# DATASET RECORDS
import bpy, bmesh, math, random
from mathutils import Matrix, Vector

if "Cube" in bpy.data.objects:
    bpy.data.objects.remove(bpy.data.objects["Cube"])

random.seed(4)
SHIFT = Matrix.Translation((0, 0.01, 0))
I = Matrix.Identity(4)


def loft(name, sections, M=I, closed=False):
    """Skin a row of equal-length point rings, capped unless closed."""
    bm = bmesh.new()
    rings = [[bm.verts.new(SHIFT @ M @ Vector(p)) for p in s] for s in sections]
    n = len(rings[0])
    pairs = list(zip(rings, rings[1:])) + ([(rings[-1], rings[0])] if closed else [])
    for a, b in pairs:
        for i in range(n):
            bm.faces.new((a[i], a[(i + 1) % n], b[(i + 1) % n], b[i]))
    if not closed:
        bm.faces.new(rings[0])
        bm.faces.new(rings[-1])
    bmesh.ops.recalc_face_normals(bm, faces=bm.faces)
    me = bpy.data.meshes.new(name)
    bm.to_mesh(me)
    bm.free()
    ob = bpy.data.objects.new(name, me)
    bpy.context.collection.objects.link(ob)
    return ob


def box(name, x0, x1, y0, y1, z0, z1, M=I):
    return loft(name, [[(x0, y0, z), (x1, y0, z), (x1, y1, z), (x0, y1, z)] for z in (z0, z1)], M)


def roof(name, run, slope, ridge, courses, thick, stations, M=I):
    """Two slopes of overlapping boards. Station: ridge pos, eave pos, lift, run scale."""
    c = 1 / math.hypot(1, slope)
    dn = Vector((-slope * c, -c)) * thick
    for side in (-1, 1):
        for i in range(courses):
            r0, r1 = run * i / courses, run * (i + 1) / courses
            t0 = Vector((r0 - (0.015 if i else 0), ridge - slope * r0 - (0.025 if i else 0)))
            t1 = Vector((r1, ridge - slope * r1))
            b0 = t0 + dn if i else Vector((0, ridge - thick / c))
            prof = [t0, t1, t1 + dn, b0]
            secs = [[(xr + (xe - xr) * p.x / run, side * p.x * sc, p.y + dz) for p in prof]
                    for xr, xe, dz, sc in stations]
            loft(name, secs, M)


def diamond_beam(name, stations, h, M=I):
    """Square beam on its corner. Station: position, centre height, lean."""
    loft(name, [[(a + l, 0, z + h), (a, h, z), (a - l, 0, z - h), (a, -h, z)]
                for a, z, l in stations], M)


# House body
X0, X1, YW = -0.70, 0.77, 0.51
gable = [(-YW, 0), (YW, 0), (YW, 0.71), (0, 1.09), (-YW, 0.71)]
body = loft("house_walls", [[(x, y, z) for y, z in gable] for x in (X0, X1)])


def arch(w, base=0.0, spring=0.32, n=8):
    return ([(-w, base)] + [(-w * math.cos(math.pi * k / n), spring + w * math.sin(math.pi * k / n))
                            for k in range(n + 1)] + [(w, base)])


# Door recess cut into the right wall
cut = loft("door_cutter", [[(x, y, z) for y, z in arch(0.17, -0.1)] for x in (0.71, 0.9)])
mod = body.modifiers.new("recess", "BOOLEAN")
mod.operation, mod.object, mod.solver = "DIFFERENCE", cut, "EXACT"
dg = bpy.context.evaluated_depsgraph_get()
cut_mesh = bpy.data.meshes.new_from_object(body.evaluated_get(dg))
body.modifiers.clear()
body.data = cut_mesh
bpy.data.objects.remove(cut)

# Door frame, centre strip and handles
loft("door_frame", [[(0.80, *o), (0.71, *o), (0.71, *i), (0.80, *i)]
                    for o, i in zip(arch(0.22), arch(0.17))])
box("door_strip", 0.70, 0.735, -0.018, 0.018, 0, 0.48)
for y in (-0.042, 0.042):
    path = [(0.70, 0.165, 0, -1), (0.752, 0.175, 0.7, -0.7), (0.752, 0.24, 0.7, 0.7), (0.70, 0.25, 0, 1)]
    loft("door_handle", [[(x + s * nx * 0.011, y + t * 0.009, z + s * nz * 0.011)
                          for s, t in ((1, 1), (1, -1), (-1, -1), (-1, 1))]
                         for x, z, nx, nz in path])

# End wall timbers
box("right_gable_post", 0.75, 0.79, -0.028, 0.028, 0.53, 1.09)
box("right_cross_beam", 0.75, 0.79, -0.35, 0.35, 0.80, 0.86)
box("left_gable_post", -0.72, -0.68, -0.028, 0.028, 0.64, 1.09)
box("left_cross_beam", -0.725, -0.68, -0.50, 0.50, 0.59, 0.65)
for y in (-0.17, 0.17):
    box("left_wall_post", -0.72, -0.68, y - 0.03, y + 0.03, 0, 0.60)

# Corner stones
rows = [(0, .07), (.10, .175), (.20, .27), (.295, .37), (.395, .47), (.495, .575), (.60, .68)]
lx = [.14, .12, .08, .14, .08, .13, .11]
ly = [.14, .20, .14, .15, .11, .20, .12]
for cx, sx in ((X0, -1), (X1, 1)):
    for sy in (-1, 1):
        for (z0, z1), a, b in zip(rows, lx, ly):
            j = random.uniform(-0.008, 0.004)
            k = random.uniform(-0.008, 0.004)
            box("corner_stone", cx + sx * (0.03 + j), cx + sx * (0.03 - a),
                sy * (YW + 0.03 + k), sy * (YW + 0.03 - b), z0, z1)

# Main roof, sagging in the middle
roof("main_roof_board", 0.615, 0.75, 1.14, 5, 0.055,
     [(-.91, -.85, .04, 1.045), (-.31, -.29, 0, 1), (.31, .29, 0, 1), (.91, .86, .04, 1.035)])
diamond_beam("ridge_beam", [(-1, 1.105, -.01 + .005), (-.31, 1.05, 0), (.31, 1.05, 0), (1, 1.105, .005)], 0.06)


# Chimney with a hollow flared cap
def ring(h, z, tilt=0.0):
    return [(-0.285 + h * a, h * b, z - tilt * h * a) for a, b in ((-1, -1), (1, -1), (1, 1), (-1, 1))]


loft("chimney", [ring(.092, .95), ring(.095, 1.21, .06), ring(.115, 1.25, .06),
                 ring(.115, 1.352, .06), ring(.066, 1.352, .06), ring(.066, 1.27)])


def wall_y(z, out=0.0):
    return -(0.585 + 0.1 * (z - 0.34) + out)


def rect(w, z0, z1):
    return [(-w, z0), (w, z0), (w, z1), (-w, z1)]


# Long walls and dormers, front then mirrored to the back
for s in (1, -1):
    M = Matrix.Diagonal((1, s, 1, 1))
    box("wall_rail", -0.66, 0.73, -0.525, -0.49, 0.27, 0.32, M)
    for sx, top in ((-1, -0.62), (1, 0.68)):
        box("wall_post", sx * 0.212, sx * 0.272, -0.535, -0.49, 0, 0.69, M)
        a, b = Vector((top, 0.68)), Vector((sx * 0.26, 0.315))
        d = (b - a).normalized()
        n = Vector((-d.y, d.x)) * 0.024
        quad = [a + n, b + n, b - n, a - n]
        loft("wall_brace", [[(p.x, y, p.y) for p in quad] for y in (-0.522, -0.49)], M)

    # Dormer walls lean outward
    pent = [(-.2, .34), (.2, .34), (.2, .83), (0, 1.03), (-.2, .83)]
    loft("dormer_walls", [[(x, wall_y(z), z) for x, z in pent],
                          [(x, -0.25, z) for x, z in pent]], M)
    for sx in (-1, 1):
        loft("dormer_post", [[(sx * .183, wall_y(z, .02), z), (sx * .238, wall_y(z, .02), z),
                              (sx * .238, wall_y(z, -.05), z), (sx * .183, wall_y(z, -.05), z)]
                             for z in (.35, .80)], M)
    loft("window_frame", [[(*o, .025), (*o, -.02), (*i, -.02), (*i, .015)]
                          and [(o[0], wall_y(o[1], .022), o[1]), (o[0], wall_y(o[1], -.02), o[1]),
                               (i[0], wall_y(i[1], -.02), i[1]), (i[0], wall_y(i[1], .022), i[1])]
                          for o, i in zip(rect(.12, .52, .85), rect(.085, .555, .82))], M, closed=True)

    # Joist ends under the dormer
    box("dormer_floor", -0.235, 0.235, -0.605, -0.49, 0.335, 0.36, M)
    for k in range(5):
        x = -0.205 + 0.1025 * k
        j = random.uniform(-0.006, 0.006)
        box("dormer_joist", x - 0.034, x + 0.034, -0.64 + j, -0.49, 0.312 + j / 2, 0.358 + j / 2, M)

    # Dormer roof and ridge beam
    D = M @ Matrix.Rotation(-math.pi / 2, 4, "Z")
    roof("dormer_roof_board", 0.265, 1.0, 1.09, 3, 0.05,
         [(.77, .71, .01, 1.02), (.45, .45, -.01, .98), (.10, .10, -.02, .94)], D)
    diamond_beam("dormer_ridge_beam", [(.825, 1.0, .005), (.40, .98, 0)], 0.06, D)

# PROBLEM STATEMENT
Please return the lines above that run from the line containing "quad = [a + n, b + n, b - n, a - n]" to the line containing "wall_y(i[1], .022), i[1])]", inclusive, exactly and with no other lines.

# RESPONSE FOR THIS EXERCISE
        quad = [a + n, b + n, b - n, a - n]
        loft("wall_brace", [[(p.x, y, p.y) for p in quad] for y in (-0.522, -0.49)], M)

    # Dormer walls lean outward
    pent = [(-.2, .34), (.2, .34), (.2, .83), (0, 1.03), (-.2, .83)]
    loft("dormer_walls", [[(x, wall_y(z), z) for x, z in pent],
                          [(x, -0.25, z) for x, z in pent]], M)
    for sx in (-1, 1):
        loft("dormer_post", [[(sx * .183, wall_y(z, .02), z), (sx * .238, wall_y(z, .02), z),
                              (sx * .238, wall_y(z, -.05), z), (sx * .183, wall_y(z, -.05), z)]
                             for z in (.35, .80)], M)
    loft("window_frame", [[(*o, .025), (*o, -.02), (*i, -.02), (*i, .015)]
                          and [(o[0], wall_y(o[1], .022), o[1]), (o[0], wall_y(o[1], -.02), o[1]),
                               (i[0], wall_y(i[1], -.02), i[1]), (i[0], wall_y(i[1], .022), i[1])]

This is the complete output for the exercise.